TASK DESCRIPTION: Type out the lines below exactly, pictures excluded.
══════════
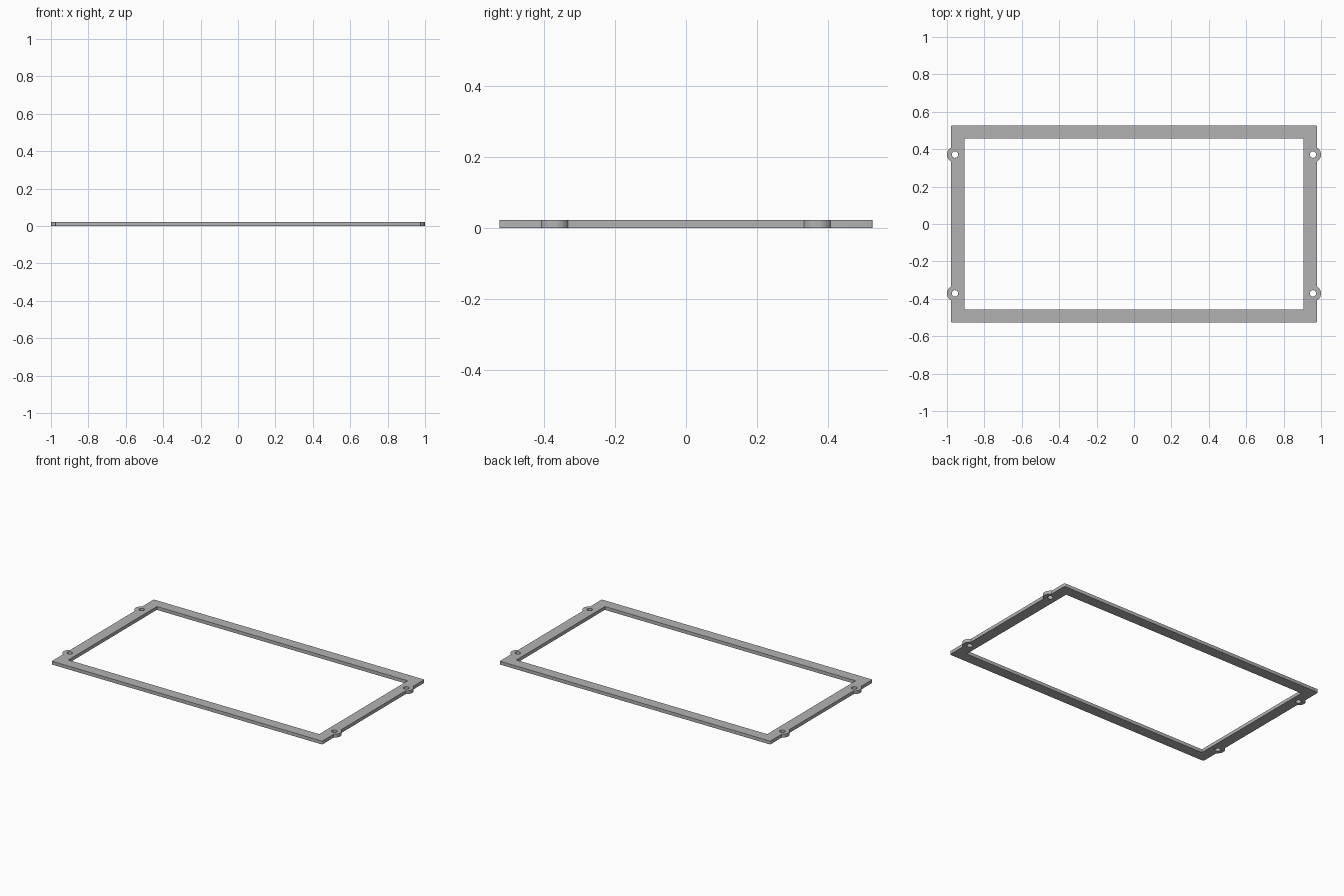
import bpy, bmesh
from math import cos, sin, pi, asin

if "Cube" in bpy.data.objects:
    bpy.data.objects.remove(bpy.data.objects["Cube"], do_unlink=True)

HEIGHT = 0.022
OUT_X, OUT_Y = 0.978, 0.527
IN_X, IN_Y = 0.907, 0.457
LUG_X, LUG_Y, LUG_R, HOLE_R = 0.957, 0.371, 0.043, 0.017
CORNER_R = 0.006


def arc(cx, cy, r, start, end, steps):
    return [(cx + r * cos(start + (end - start) * i / steps),
             cy + r * sin(start + (end - start) * i / steps)) for i in range(steps + 1)]


def quarter():
    """Right side, upper half of the outline: lug arc, then rounded corner."""
    a = pi / 2 - asin((OUT_X - LUG_X) / LUG_R)
    return (arc(LUG_X, LUG_Y, LUG_R, -a, a, 24)
            + arc(OUT_X - CORNER_R, OUT_Y - CORNER_R, CORNER_R, 0, pi / 2, 4))


def add_loop(curve, points):
    spline = curve.splines.new('POLY')
    spline.points.add(len(points) - 1)
    for p, (x, y) in zip(spline.points, points):
        p.co = (x, y, 0, 1)
    spline.use_cyclic_u = True


# Flat profile: outline with lugs, window and screw holes
curve = bpy.data.curves.new("frame_profile", 'CURVE')
curve.dimensions = '2D'
curve.fill_mode = 'BOTH'
curve.extrude = HEIGHT / 2

q = quarter()
top = q + [(-x, y) for x, y in reversed(q)]
add_loop(curve, top + [(x, -y) for x, y in reversed(top)])
add_loop(curve, [(-IN_X, -IN_Y), (IN_X, -IN_Y), (IN_X, IN_Y), (-IN_X, IN_Y)])
for sx in (-1, 1):
    for sy in (-1, 1):
        add_loop(curve, arc(sx * LUG_X, sy * LUG_Y, HOLE_R, 0, 2 * pi, 32)[:-1])

frame = bpy.data.objects.new("mounting_frame", curve)
bpy.context.collection.objects.link(frame)
bpy.ops.object.select_all(action='DESELECT')
frame.select_set(True)
bpy.context.view_layer.objects.active = frame
bpy.ops.object.convert(target='MESH')
frame = bpy.context.object

# Weld caps to walls and stand the plate on the floor
mesh = frame.data
bm = bmesh.new()
bm.from_mesh(mesh)
bmesh.ops.remove_doubles(bm, verts=bm.verts, dist=0.0001)
bmesh.ops.recalc_face_normals(bm, faces=bm.faces)
bmesh.ops.translate(bm, verts=bm.verts, vec=(0, 0, HEIGHT / 2))
bm.to_mesh(mesh)
bm.free()
bpy.ops.object.shade_smooth_by_angle()

# Plain grey finish
grey = bpy.data.materials.new("plain_grey")
grey.use_nodes = True
color = (0.45, 0.45, 0.45, 1)
grey.diffuse_color = color
grey.node_tree.nodes["Principled BSDF"].inputs["Base Color"].default_value = color
mesh.materials.clear()
mesh.materials.append(grey)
══════════
WRITTEN ANSWER:
import bpy, bmesh
from math import cos, sin, pi, asin

if "Cube" in bpy.data.objects:
    bpy.data.objects.remove(bpy.data.objects["Cube"], do_unlink=True)

HEIGHT = 0.022
OUT_X, OUT_Y = 0.978, 0.527
IN_X, IN_Y = 0.907, 0.457
LUG_X, LUG_Y, LUG_R, HOLE_R = 0.957, 0.371, 0.043, 0.017
CORNER_R = 0.006


def arc(cx, cy, r, start, end, steps):
    return [(cx + r * cos(start + (end - start) * i / steps),
             cy + r * sin(start + (end - start) * i / steps)) for i in range(steps + 1)]


def quarter():
    """Right side, upper half of the outline: lug arc, then rounded corner."""
    a = pi / 2 - asin((OUT_X - LUG_X) / LUG_R)
    return (arc(LUG_X, LUG_Y, LUG_R, -a, a, 24)
            + arc(OUT_X - CORNER_R, OUT_Y - CORNER_R, CORNER_R, 0, pi / 2, 4))


def add_loop(curve, points):
    spline = curve.splines.new('POLY')
    spline.points.add(len(points) - 1)
    for p, (x, y) in zip(spline.points, points):
        p.co = (x, y, 0, 1)
    spline.use_cyclic_u = True


# Flat profile: outline with lugs, window and screw holes
curve = bpy.data.curves.new("frame_profile", 'CURVE')
curve.dimensions = '2D'
curve.fill_mode = 'BOTH'
curve.extrude = HEIGHT / 2

q = quarter()
top = q + [(-x, y) for x, y in reversed(q)]
add_loop(curve, top + [(x, -y) for x, y in reversed(top)])
add_loop(curve, [(-IN_X, -IN_Y), (IN_X, -IN_Y), (IN_X, IN_Y), (-IN_X, IN_Y)])
for sx in (-1, 1):
    for sy in (-1, 1):
        add_loop(curve, arc(sx * LUG_X, sy * LUG_Y, HOLE_R, 0, 2 * pi, 32)[:-1])

frame = bpy.data.objects.new("mounting_frame", curve)
bpy.context.collection.objects.link(frame)
bpy.ops.object.select_all(action='DESELECT')
frame.select_set(True)
bpy.context.view_layer.objects.active = frame
bpy.ops.object.convert(target='MESH')
frame = bpy.context.object

# Weld caps to walls and stand the plate on the floor
mesh = frame.data
bm = bmesh.new()
bm.from_mesh(mesh)
bmesh.ops.remove_doubles(bm, verts=bm.verts, dist=0.0001)
bmesh.ops.recalc_face_normals(bm, faces=bm.faces)
bmesh.ops.translate(bm, verts=bm.verts, vec=(0, 0, HEIGHT / 2))
bm.to_mesh(mesh)
bm.free()
bpy.ops.object.shade_smooth_by_angle()

# Plain grey finish
grey = bpy.data.materials.new("plain_grey")
grey.use_nodes = True
color = (0.45, 0.45, 0.45, 1)
grey.diffuse_color = color
grey.node_tree.nodes["Principled BSDF"].inputs["Base Color"].default_value = color
mesh.materials.clear()
mesh.materials.append(grey)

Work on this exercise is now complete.